■ Task directions ■
Return all lines from the listing below in which the string "knob" occurs.

■ Task inputs ■
- - - - - - -
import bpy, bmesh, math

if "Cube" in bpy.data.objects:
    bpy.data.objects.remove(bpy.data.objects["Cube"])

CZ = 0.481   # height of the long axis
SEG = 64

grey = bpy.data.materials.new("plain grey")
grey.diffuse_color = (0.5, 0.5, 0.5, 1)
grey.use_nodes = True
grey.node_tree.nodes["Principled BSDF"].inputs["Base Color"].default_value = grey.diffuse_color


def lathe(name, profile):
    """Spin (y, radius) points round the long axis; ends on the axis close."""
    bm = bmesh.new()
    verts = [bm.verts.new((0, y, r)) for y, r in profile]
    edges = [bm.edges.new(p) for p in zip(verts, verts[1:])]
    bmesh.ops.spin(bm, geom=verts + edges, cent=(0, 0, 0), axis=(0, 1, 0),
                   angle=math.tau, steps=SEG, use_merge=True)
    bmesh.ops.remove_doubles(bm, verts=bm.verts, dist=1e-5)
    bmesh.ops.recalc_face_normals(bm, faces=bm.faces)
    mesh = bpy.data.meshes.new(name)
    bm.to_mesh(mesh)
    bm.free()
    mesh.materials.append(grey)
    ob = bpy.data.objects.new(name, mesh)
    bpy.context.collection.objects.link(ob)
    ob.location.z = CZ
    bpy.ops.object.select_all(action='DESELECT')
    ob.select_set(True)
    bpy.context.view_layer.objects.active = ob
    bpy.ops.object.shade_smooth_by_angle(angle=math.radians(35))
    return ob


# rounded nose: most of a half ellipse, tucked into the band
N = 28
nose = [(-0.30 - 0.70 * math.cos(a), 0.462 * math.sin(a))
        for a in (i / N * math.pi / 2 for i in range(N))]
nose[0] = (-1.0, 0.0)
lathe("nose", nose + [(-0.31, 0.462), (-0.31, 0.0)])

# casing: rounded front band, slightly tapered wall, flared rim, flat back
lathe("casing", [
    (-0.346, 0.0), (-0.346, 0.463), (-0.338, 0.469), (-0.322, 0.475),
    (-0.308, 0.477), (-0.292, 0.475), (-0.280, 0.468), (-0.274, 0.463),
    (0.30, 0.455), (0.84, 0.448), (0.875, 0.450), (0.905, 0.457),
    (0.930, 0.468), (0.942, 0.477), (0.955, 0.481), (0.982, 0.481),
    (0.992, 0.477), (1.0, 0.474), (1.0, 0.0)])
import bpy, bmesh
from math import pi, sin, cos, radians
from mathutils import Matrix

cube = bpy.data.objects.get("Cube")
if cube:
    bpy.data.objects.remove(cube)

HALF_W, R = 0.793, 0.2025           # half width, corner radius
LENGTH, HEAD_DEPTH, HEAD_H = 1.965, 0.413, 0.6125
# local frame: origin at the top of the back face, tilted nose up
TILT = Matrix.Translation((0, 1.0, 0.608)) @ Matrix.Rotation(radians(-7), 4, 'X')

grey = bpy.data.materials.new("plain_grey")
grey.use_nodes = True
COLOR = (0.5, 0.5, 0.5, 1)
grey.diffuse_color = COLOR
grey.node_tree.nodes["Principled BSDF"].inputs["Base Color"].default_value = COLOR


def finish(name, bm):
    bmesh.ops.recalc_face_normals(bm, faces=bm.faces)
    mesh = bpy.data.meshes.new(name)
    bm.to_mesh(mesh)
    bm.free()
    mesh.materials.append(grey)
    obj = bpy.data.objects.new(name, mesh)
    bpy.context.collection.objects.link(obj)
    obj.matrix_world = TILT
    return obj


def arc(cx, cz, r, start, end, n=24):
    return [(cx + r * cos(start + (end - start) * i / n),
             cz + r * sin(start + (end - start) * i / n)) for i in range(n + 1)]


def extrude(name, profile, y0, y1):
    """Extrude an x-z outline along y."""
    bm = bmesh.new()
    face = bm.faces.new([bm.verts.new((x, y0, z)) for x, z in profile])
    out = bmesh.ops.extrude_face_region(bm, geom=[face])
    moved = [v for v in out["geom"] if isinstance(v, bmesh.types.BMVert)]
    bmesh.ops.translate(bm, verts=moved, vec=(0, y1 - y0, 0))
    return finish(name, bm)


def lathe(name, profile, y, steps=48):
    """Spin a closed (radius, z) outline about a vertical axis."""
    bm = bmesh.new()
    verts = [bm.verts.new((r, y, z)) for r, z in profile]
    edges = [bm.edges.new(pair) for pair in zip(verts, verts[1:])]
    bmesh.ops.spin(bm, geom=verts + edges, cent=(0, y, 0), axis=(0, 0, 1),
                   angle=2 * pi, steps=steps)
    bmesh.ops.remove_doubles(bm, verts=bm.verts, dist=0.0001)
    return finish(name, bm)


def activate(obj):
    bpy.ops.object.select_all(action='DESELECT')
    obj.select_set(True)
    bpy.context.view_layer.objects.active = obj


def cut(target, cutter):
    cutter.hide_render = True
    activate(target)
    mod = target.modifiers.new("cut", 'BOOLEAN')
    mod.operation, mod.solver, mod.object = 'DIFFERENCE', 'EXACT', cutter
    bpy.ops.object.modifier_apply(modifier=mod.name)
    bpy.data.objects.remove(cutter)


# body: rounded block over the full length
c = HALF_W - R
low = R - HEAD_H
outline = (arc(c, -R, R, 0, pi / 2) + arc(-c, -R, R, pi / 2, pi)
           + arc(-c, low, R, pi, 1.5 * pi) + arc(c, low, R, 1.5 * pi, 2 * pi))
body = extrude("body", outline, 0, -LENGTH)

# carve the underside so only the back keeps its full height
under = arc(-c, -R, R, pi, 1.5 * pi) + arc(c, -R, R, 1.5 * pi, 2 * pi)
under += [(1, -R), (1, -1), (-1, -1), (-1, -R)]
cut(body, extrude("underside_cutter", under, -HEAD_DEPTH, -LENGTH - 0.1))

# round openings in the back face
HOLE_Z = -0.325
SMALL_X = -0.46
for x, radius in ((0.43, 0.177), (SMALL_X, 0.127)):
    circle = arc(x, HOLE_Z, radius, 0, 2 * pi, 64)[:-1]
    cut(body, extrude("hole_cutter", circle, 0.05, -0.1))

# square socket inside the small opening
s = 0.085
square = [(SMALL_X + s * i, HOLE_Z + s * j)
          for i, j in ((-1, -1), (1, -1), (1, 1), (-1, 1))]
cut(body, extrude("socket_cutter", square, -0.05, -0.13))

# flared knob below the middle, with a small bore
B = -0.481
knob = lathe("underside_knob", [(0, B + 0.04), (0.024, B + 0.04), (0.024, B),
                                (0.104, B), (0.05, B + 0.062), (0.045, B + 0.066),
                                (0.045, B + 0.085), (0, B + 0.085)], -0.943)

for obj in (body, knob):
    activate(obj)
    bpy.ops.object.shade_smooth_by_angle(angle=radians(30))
- - - - - - -
■ Reply ■
# flared knob below the middle, with a small bore
knob = lathe("underside_knob", [(0, B + 0.04), (0.024, B + 0.04), (0.024, B),
for obj in (body, knob):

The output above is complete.